Heck, fans even celebrate “First Contact Day” every year. It’s becoming a bigger deal each and every year, and while it’s not nearly on the level of Star Wars’ May the 4th celebration, it is building traction in the age of the internet.

At least they agree First Contact is great.

At least ScreenRant agrees that First Contact is great because it is. It expanded the mythos of the Vulcans and really did a great job explaining how the warp tests influenced the future of the Federation. It introduced us to the best version of Zephram Cochrane, played brilliantly by James Cromwell, and it showed us the importance of what war and PTSD can really do to a man that’s seen by so many as bulletproof.

The near-dive into madness of Jean-Luc Picard was arguably the best depiction of him in his entire journey through Star Trek. Watching him lose his grip on the situation, and becoming colder and colder throughout the film, was magnificent. His actions at the time echoed the hollow motives of the hive-minded Borg, no emotions, not affection; just a job to do. That was Picard.
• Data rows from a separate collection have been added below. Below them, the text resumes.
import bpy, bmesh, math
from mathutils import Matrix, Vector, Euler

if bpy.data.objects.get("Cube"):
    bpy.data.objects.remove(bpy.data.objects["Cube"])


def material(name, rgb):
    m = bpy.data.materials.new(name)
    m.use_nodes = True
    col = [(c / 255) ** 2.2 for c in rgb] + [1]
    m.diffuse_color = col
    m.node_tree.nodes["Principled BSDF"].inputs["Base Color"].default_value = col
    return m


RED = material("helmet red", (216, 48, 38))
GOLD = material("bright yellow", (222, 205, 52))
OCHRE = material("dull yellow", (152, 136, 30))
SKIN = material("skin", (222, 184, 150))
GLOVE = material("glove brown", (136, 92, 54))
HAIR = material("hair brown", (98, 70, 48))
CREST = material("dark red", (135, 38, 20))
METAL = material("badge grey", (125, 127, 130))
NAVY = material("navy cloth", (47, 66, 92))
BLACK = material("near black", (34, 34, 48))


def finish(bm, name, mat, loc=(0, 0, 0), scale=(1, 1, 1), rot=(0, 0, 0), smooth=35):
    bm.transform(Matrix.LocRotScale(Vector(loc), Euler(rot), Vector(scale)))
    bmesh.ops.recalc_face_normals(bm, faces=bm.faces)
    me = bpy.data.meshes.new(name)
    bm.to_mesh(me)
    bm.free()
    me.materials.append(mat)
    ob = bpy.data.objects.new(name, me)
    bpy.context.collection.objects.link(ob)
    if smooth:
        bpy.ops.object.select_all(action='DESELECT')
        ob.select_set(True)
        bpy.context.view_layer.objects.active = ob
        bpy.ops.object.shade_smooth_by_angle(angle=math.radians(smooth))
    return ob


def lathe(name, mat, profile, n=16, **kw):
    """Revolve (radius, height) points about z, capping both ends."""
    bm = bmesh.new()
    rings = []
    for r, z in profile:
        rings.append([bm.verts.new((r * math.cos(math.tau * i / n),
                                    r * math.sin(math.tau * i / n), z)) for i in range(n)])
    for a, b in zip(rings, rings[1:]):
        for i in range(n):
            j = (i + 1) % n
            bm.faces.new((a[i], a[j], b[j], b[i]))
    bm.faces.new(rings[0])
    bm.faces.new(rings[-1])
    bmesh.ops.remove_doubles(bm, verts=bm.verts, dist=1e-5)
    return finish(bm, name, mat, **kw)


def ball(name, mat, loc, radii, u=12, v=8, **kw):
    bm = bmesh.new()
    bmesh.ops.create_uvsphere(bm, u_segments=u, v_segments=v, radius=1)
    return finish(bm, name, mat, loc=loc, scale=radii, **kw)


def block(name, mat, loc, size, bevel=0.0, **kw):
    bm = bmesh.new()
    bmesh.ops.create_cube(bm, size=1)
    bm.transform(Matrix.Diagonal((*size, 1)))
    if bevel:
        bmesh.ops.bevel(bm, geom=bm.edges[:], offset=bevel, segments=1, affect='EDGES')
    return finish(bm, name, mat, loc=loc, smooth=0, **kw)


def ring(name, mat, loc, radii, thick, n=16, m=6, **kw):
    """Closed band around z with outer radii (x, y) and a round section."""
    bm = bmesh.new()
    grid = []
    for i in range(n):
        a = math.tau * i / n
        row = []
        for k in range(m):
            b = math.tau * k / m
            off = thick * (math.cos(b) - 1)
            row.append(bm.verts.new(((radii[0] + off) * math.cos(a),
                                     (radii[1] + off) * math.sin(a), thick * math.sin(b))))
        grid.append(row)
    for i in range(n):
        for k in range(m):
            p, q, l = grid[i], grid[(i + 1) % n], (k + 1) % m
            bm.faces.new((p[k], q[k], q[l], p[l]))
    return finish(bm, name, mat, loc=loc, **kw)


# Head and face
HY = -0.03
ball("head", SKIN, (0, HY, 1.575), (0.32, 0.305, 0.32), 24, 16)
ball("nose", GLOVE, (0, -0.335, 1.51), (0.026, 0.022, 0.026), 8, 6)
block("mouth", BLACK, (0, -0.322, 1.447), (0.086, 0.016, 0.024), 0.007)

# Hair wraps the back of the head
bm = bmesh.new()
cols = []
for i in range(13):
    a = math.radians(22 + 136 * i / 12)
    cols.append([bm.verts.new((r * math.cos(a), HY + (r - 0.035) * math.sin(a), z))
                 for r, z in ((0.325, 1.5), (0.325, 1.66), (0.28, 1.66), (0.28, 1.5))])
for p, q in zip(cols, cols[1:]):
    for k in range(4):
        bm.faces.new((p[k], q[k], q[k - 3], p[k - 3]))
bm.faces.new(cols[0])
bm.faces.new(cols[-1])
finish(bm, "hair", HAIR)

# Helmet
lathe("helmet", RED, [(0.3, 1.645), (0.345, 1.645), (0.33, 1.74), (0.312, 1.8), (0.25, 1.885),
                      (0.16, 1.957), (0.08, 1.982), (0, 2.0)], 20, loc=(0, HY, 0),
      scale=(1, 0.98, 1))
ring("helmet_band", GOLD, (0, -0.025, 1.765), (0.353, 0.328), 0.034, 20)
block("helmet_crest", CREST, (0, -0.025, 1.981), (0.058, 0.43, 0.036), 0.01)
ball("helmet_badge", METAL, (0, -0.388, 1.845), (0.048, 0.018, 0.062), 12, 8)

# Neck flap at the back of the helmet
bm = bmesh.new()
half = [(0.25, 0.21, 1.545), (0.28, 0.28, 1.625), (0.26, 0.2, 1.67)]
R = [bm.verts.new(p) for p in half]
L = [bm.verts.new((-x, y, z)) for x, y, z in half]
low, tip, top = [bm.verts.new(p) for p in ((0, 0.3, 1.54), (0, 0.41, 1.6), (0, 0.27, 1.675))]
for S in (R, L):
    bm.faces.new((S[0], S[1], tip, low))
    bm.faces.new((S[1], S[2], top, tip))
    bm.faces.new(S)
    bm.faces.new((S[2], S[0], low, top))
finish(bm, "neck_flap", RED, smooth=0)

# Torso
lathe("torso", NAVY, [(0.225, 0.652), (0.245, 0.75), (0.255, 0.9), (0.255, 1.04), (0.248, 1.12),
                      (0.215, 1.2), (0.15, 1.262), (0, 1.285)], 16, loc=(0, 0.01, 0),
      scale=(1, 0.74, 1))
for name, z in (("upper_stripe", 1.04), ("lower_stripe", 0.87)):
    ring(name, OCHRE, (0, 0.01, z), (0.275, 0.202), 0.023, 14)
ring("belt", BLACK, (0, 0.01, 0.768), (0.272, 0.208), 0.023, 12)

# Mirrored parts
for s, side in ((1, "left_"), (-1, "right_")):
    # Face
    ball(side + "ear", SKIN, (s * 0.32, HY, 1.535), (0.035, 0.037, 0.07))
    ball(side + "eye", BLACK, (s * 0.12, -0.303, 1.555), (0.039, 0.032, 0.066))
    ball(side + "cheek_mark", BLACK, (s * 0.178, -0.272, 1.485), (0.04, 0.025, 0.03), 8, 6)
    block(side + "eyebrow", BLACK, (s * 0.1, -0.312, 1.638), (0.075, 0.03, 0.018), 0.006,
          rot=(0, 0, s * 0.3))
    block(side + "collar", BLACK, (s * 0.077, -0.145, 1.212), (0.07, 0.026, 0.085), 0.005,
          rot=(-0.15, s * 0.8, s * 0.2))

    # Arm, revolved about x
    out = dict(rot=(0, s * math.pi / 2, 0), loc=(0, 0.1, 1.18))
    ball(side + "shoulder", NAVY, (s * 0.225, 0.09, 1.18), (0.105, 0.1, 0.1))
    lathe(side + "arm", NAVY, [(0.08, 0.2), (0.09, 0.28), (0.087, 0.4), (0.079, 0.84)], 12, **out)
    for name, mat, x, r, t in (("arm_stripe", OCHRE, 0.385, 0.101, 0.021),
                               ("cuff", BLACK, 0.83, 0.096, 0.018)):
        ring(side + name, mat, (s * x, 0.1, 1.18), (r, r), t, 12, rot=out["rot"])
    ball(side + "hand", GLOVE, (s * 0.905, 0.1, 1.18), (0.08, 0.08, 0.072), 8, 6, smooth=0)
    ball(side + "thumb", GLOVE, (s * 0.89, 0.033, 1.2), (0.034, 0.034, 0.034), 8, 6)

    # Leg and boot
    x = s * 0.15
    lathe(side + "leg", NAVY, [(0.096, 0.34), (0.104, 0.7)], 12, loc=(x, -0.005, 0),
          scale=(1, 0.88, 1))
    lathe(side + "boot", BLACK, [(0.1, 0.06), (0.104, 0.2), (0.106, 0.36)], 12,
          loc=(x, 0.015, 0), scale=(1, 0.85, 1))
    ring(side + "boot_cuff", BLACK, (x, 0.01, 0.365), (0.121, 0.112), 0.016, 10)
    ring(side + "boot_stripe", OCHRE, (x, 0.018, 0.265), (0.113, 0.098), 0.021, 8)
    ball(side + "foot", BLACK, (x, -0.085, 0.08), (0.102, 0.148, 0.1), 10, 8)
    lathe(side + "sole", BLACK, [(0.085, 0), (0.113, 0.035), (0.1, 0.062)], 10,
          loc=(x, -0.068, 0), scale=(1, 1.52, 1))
The stunning ability to have two different stories and several different themes all happening at once was perfect. There was the duality of Cochrane and Picard, two captains afraid to truly act in what would both be their finest hours. For Cochrane, it was about being afraid to fail and ruining what reputation he had left and for Picard, it was letting his reputation and anger control his actions.

There was time travel, historical back-story into the Star Trek we all know and love, new characters, and of course; space zombies.

It’s my personal favorite Star Trek film, and is truly the only competitor outside of Wrath of Khan to the throne of the “Greatest Star Trek Film of all Time.”

In my opinion, of course.